Therefore, when consulting with your attorney, do not forget to mention that you think or are convinced that the arresting officer violated your human rights. If you do this, your attorney will file a motion to suppress so that the proof obtained illegally can be excluded from the case.

Crimes Relating to Witness/Victim Dissuasion

Several offenses are closely related or can be charged alongside witness or victim tampering. These offenses are:

1.  Criminal Threats

Per PEN 422, it is illegal to threaten someone else with immediate harm or death. To gain a conviction in these cases, the prosecutor must demonstrate that:

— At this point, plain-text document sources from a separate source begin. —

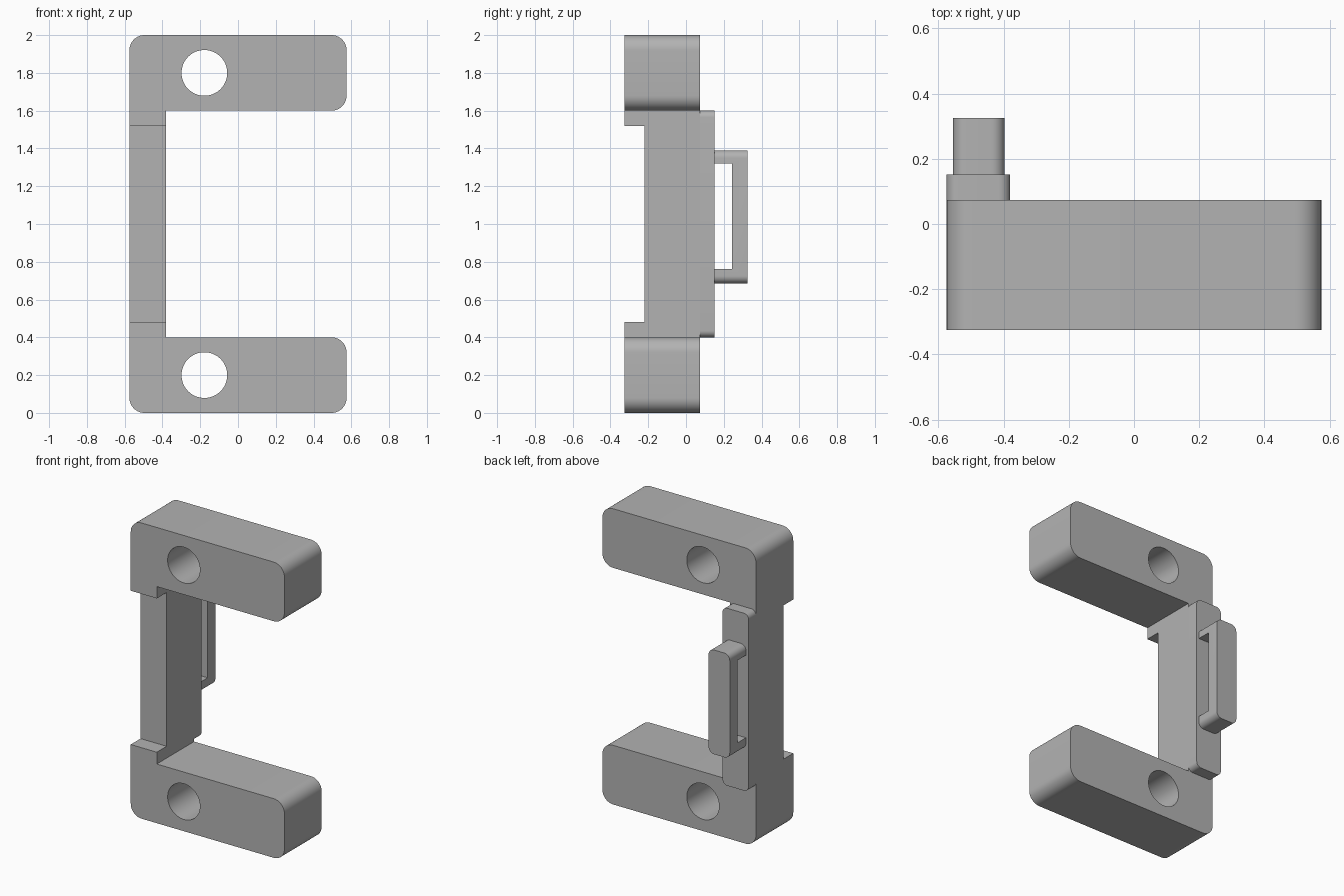
import bpy, bmesh, math
from mathutils import Vector

cube = bpy.data.objects.get("Cube")
if cube:
    bpy.data.objects.remove(cube, do_unlink=True)

grey = bpy.data.materials.new("plain grey")
grey.use_nodes = True
colour = (0.45, 0.45, 0.45, 1)
grey.diffuse_color = colour
grey.node_tree.nodes["Principled BSDF"].inputs["Base Color"].default_value = colour


def rounded(corners, steps=10):
    """Outline in x, z whose right-angle corners are rounded by their radius."""
    outline = []
    for i, (x, z, r) in enumerate(corners):
        p = Vector((x, z))
        if r == 0:
            outline.append(p)
            continue
        a = (Vector(corners[i - 1][:2]) - p).normalized()
        b = (Vector(corners[(i + 1) % len(corners)][:2]) - p).normalized()
        centre = p + r * (a + b)
        for k in range(steps + 1):
            t = math.pi / 2 * k / steps
            outline.append(centre - r * (b * math.cos(t) + a * math.sin(t)))
    return outline


def rectangle(x0, x1, z0, z1, r=0):
    return rounded([(x0, z0, r), (x1, z0, r), (x1, z1, r), (x0, z1, r)])


def circle(x, z, r, sides=64):
    return [Vector((x + r * math.cos(math.tau * k / sides),
                    z + r * math.sin(math.tau * k / sides))) for k in range(sides)]


def extrude(name, outline, y0, y1):
    """Solid with the given outline, running from y0 to y1."""
    bm = bmesh.new()
    face = bm.faces.new([bm.verts.new((p.x, y0, p.y)) for p in outline])
    new = bmesh.ops.extrude_face_region(bm, geom=[face])["geom"]
    verts = [v for v in new if isinstance(v, bmesh.types.BMVert)]
    bmesh.ops.translate(bm, verts=verts, vec=(0, y1 - y0, 0))
    bmesh.ops.recalc_face_normals(bm, faces=bm.faces)
    mesh = bpy.data.meshes.new(name)
    bm.to_mesh(mesh)
    bm.free()
    mesh.materials.append(grey)
    obj = bpy.data.objects.new(name, mesh)
    bpy.context.collection.objects.link(obj)
    return obj


def activate(obj):
    bpy.ops.object.select_all(action="DESELECT")
    obj.select_set(True)
    bpy.context.view_layer.objects.active = obj


def cut(obj, cutter):
    cutter.hide_render = True
    mod = obj.modifiers.new("cut", "BOOLEAN")
    mod.operation = "DIFFERENCE"
    mod.solver = "EXACT"
    mod.object = cutter
    activate(obj)
    bpy.ops.object.modifier_apply(modifier=mod.name)
    bpy.data.objects.remove(cutter, do_unlink=True)


LEFT, INNER, RIGHT = -0.575, -0.38, 0.575
FRONT, BACK, PLATE_BACK, HANDLE_BACK = -0.325, 0.073, 0.152, 0.325
R = 0.08

# C-shaped frame: two arms joined by an upright
frame = extrude("frame", rounded([
    (LEFT, 0, R), (RIGHT, 0, R), (RIGHT, 0.4, R), (INNER, 0.4, 0),
    (INNER, 1.6, 0), (RIGHT, 1.6, R), (RIGHT, 2, R), (LEFT, 2, R)]), FRONT, BACK)

# Recess in the front of the upright, and a bolt hole through each arm
cut(frame, extrude("recess_cutter", rectangle(-0.7, -0.3, 0.48, 1.52), -0.5, -0.22))
for z in (0.2, 1.8):
    cut(frame, extrude("hole_cutter", circle(-0.178, z, 0.121), -0.5, 0.5))

# Raised plate on the back of the upright
plate = extrude("back_plate", rectangle(LEFT, INNER, 0.4, 1.6, 0.035), BACK, PLATE_BACK)

# Handle on the plate, with a finger slot
handle = extrude("handle", rectangle(-0.555, -0.397, 0.685, 1.39, 0.04),
                 PLATE_BACK, HANDLE_BACK)
cut(handle, extrude("slot_cutter", rectangle(-0.7, -0.3, 0.762, 1.32), 0.1, 0.243))

for obj in (frame, plate, handle):
    activate(obj)
    bpy.ops.object.shade_smooth_by_angle(angle=math.radians(30))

  • You willfully threatened to harm or kill someone else
  • Your desire at the time was to communicate the written, oral or electronic threats
  • The threats were unequivocal, specific, and unconditional
  • The supposed victim sensibly feared for their safety and the security of their immediate family

Even if you communicate these threats through someone else, you will still be guilty of a PEN 422 violation.

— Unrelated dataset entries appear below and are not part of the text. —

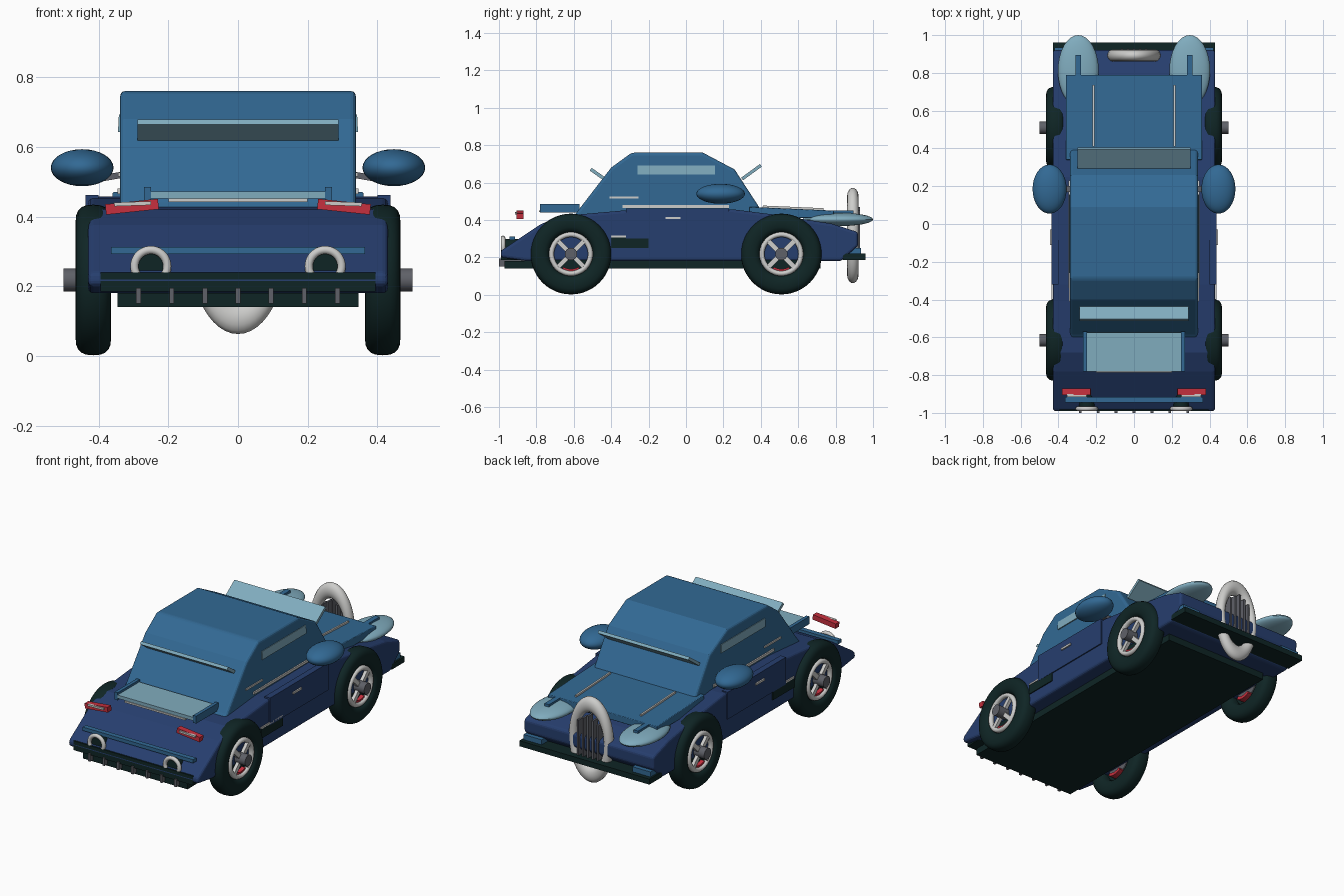
import bpy, bmesh, math
from mathutils import Matrix, Vector

if "Cube" in bpy.data.objects:
    bpy.data.objects.remove(bpy.data.objects["Cube"])


def mat(name, r, g, b):
    m = bpy.data.materials.new(name)
    lin = [((c / 255 + 0.055) / 1.055) ** 2.4 if c > 10 else c / 255 / 12.92 for c in (r, g, b)]
    m.diffuse_color = (*lin, 1)
    m.use_nodes = True
    m.node_tree.nodes["Principled BSDF"].inputs["Base Color"].default_value = m.diffuse_color
    return m


NAVY = mat("navy", 38, 62, 110)
BLUE = mat("mid blue", 50, 105, 148)
PALE = mat("pale blue", 128, 172, 190)
DARK = mat("dark green", 15, 37, 37)
RED = mat("red", 198, 48, 62)
GREY = mat("grey", 95, 97, 104)
LIGHT = mat("light grey", 205, 205, 203)


def finish(name, bm, m, bevel=0, smooth=False):
    bmesh.ops.recalc_face_normals(bm, faces=bm.faces)
    me = bpy.data.meshes.new(name)
    bm.to_mesh(me)
    bm.free()
    me.materials.append(m)
    ob = bpy.data.objects.new(name, me)
    bpy.context.collection.objects.link(ob)
    if bevel:
        b = ob.modifiers.new("bevel", 'BEVEL')
        b.width, b.segments, b.limit_method = bevel, 3, 'ANGLE'
    if smooth:
        bpy.context.view_layer.objects.active = ob
        bpy.ops.object.select_all(action='DESELECT')
        ob.select_set(True)
        bpy.ops.object.shade_smooth_by_angle(angle=math.radians(40))
    return ob


def box(name, m, x, y, z, rot=(0, 0), bevel=0):
    """Box from (min, max) ranges; rot = turn about X and Y in degrees."""
    bm = bmesh.new()
    c = Vector([(a + b) / 2 for a, b in (x, y, z)])
    s = [b - a for a, b in (x, y, z)]
    turn = Matrix.Rotation(math.radians(rot[0]), 4, 'X') @ Matrix.Rotation(math.radians(rot[1]), 4, 'Y')
    bmesh.ops.create_cube(bm, size=1, matrix=Matrix.Translation(c) @ turn @ Matrix.Diagonal((*s, 1)))
    return finish(name, bm, m, bevel)


def sbox(name, m, s, x, y, z, rot=(0, 0)):
    """Box on one side of the car (s = 1 or -1)."""
    return box(name, m, sorted((s * x[0], s * x[1])), y, z, (rot[0], s * rot[1]))


def profile(name, m, pts, half, bevel):
    """Side outline in (y, z) extruded across the car."""
    bm = bmesh.new()
    f = bm.faces.new([bm.verts.new((-half, y, z)) for y, z in pts])
    r = bmesh.ops.extrude_face_region(bm, geom=[f])
    bmesh.ops.translate(bm, vec=(2 * half, 0, 0), verts=[v for v in r['geom'] if isinstance(v, bmesh.types.BMVert)])
    return finish(name, bm, m, bevel)


def ball(name, m, c, r):
    bm = bmesh.new()
    bmesh.ops.create_uvsphere(bm, u_segments=32, v_segments=16, radius=1,
                              matrix=Matrix.Translation(c) @ Matrix.Diagonal((*r, 1)))
    return finish(name, bm, m, smooth=True)


def lathe(name, m, c, ring, axis='X', scale=(1, 1, 1), arc=(0, 360), n=48):
    """Sweep a closed (offset, radius) ring round the X or Y axis."""
    bm = bmesh.new()
    full = arc[1] - arc[0] == 360
    loops = []
    for i in range(n if full else n + 1):
        a = math.radians(arc[0] + (arc[1] - arc[0]) * i / n)
        row = []
        for o, r in ring:
            p = (o, r * math.cos(a), r * math.sin(a)) if axis == 'X' else (r * math.cos(a), o, r * math.sin(a))
            row.append(bm.verts.new(Vector(c) + Vector([u * v for u, v in zip(p, scale)])))
        loops.append(row)
    k = len(ring)
    for i in range(n):
        p, q = loops[i], loops[(i + 1) % len(loops)]
        for j in range(k):
            bm.faces.new((p[j], p[(j + 1) % k], q[(j + 1) % k], q[j]))
    if not full:
        bm.faces.new(loops[0])
        bm.faces.new(loops[-1])
    return finish(name, bm, m, smooth=True)


def oval(R, a, b, power=1.0, n=14):
    """Rounded cross-section centred on radius R."""
    f = lambda v: math.copysign(abs(v) ** power, v)
    return [(a * f(math.cos(t * math.tau / n)), R + b * f(math.sin(t * math.tau / n))) for t in range(n)]


def rod(name, m, c, r, length, axis='X'):
    bm = bmesh.new()
    turn = Matrix.Rotation(math.pi / 2, 4, 'Y' if axis == 'X' else 'X')
    bmesh.ops.create_cone(bm, cap_ends=True, segments=24, radius1=r, radius2=r, depth=length,
                          matrix=Matrix.Translation(c) @ turn)
    return finish(name, bm, m, smooth=True)


# Main shell, floor, cabin and bonnet
profile("body", NAVY, [(-0.99, 0.2), (-0.99, 0.235), (-0.78, 0.375), (-0.68, 0.42), (-0.32, 0.452), (0.25, 0.457),
                       (0.5, 0.425), (0.78, 0.38), (0.92, 0.335), (0.92, 0.26), (0.83, 0.18), (-0.85, 0.18)], 0.43, 0.015)
box("floor", DARK, (-0.345, 0.345), (-0.8, 0.72), (0.14, 0.19))
profile("cabin", BLUE, [(-0.615, 0.41), (-0.585, 0.44), (-0.4, 0.68), (-0.29, 0.76), (0.09, 0.76), (0.26, 0.67),
                        (0.4, 0.455), (0.4, 0.41)], 0.338, 0.015)
profile("bonnet", BLUE, [(0.34, 0.41), (0.34, 0.47), (0.79, 0.45), (0.79, 0.41)], 0.36, 0.004)

# Tilted window plates
box("front_window", PALE, (-0.3, 0.3), (0.288, 0.412), (0.647, 0.664), (36, 0))
box("rear_window", PALE, (-0.288, 0.288), (-0.517, -0.433), (0.638, 0.656), (-35, 0))

# Rear deck plate
box("deck_plate", PALE, (-0.25, 0.25), (-0.78, -0.575), (0.452, 0.472))
box("deck_trim", LIGHT, (-0.2, 0.2), (-0.785, -0.77), (0.442, 0.452))

# Bumpers, tail strip and diffuser
box("rear_bumper", DARK, (-0.395, 0.395), (-0.99, -0.855), (0.185, 0.24))
box("diffuser", DARK, (-0.345, 0.345), (-0.97, -0.78), (0.14, 0.18))
box("tail_strip", BLUE, (-0.365, 0.365), (-0.945, -0.915), (0.292, 0.313))
box("nose_bumper", DARK, (-0.43, 0.43), (0.84, 0.96), (0.187, 0.22))
for i in range(7):
    x = (i - 3) * 0.095
    box("diffuser_fin", GREY, (x - 0.007, x + 0.007), (-1.0, -0.86), (0.15, 0.195))

# Upright oval grille
lathe("grille_ring", LIGHT, (0, 0.892, 0.317), oval(0.115, 0.031, 0.026), 'Y', (1, 1, 1.81))
for i in range(5):
    x = (i - 2) * 0.032
    box("grille_bar", GREY, (x - 0.006, x + 0.006), (0.885, 0.93), (0.2, 0.47 - abs(i - 2) * 0.02))

for s in (1, -1):
    # Doors, side trim and vents
    sbox("door_panel", NAVY, s, (0.4, 0.437), (-0.32, 0.23), (0.3, 0.462))
    sbox("door_handle", LIGHT, s, (0.43, 0.445), (-0.11, -0.03), (0.405, 0.417))
    sbox("waist_strip", LIGHT, s, (0.335, 0.346), (-0.34, 0.23), (0.465, 0.48))
    sbox("rear_side_strip", LIGHT, s, (0.335, 0.344), (-0.41, -0.255), (0.515, 0.526))
    sbox("side_window", PALE, s, (0.335, 0.343), (-0.26, 0.155), (0.642, 0.692), (0, -3))
    sbox("side_vent", DARK, s, (0.425, 0.436), (-0.4, -0.2), (0.25, 0.305))
    sbox("vent_trim", LIGHT, s, (0.425, 0.437), (-0.4, -0.2), (0.306, 0.316))
    # Mirrors
    ball("mirror", BLUE, (s * 0.447, 0.185, 0.54), (0.09, 0.13, 0.053))
    sbox("mirror_stalk", GREY, s, (0.33, 0.4), (0.17, 0.2), (0.505, 0.523), (0, 10))
    # Lamp pods and bonnet strips
    ball("lamp_pod", PALE, (s * 0.295, 0.812, 0.403), (0.108, 0.188, 0.036))
    sbox("pod_bar", BLUE, s, (0.28, 0.31), (0.62, 0.895), (0.435, 0.45))
    sbox("bonnet_strip", LIGHT, s, (0.21, 0.22), (0.41, 0.735), (0.453, 0.47), (-2.5, 0))
    sbox("bumper_block", BLUE, s, (0.3, 0.42), (0.84, 0.935), (0.22, 0.25))
    # Tail lamps, exhausts and deck fins
    sbox("tail_lamp", RED, s, (0.228, 0.38), (-0.905, -0.87), (0.413, 0.443), (0, 6))
    sbox("tail_lamp_strip", LIGHT, s, (0.25, 0.355), (-0.915, -0.9), (0.431, 0.442), (0, 2))
    sbox("deck_fin", BLUE, s, (0.25, 0.27), (-0.78, -0.57), (0.44, 0.485))
    lathe("exhaust_ring", LIGHT, (s * 0.25, -0.978, 0.257), oval(0.047, 0.012, 0.012), 'Y')
    rod("exhaust_pipe", DARK, (s * 0.25, -0.92, 0.257), 0.04, 0.11, 'Y')
    # Wheels
    for y in (-0.615, 0.51):
        lathe("tyre", DARK, (s * 0.415, y, 0.218), oval(0.165, 0.051, 0.051, 0.75, 20))
        lathe("rim", LIGHT, (s * 0.447, y, 0.218), oval(0.104, 0.016, 0.014))
        rod("brake_disc", GREY, (s * 0.405, y, 0.218), 0.085, 0.015)
        rod("wheel_well", DARK, (s * 0.42, y, 0.218), 0.116, 0.012)
        rod("hub", GREY, (s * 0.44, y, 0.218), 0.033, 0.12)
        lathe("brake_caliper", RED, (s * 0.41, y, 0.218),
              [(-0.04, 0.08), (0.04, 0.08), (0.04, 0.098), (-0.04, 0.098)], arc=(240, 300), n=10)
        for k in range(4):
            a = math.radians(45 + 90 * k)
            cy, cz = y + 0.066 * math.cos(a), 0.218 + 0.066 * math.sin(a)
            sbox("spoke", LIGHT, s, (0.44, 0.46), (cy - 0.038, cy + 0.038), (cz - 0.013, cz + 0.013), (45 + 90 * k, 0))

Like witness dissuasion, the criminal threat offense is a wobbler. A misdemeanor PEN 422 violation is punishable by at least twelve months in jail in Los Angeles County or monetary court fines not exceeding $1,000. A felony sentence, on the other hand, attracts at most thirty-six months of prison incarceration or a court-imposed fine of at most $10,000.

2.  False Imprisonment

Per PEN 236, violating another person’s right to liberty is a crime by restraining, confining, or detaining them without your consent. The crime must be carried out through force or intimidation. When you hold or sequester the victim in a room to keep them from reporting a crime, you are engaging in false imprisonment, which is connected to witness tampering. When this is the case, the prosecutor will charge you with both witness dissuasion and false imprisonment. They do this so that if one of the charges has weak evidence to gain a conviction, they can drop it and be left with a more substantial charge.

When charged with PEN 236 alongside or in place of a PEN 136.1 violation, the prosecutor must illustrate that:

  • You restrained or confined another party without their permission
  • The confinement caused the victim to remain or be moved to a different location for some time, no matter short
  • You did so against the victim’s will
  • The victim obtained injuries, regardless of the extent
  • Your behavior contributed significantly to the victim’s injuries

A PEN 235 contravention is a wobbler whose misdemeanor sentence attracts no more than twelve months in jail or fines of $1,000. A felony sentence is punishable by incarceration of at most three years.

3.  Kidnapping Under PEN 207

Kidnapping is the forceful moving of a person over a particular distance, no matter how short it is, without consent. Furthermore, you must accomplish these actions through restraint, violence, or threats. The prosecutor would charge you with kidnapping instead of witness tampering if you attempted to dissuade a witness by kidnapping. Under these circumstances, the charges against you will be raised to aggravated kidnapping. Other aggravating aspects are:

  • Kidnapping someone 14 or younger
  • Holding someone at ransom
  • When the kidnapped individual obtains severe injuries
  • When you kidnap someone during the commission of a carjacking

Whether or not your PEN 207 violation aggravates circumstances will determine the appropriate punishment. Without aggravating factors, the maximum sentence for kidnapping is eight years in state prison and $10,000 in fines.

You can defend yourself against the accusations by asserting that the alleged victim authorized your behavior. If they did not act out of coercion or fear, your actions do not amount to coercion.

Find an Experienced Violent Crimes Attorney Near Me

Because facing criminal charges for intimidating a witness can be very stressful, you should only entrust a criminal defense attorney to represent you in court. Protect your freedom and interests by speaking to the Los Angeles Criminal Attorney today at 424-333-0943. Our legal team will develop effective defense strategies based on your case.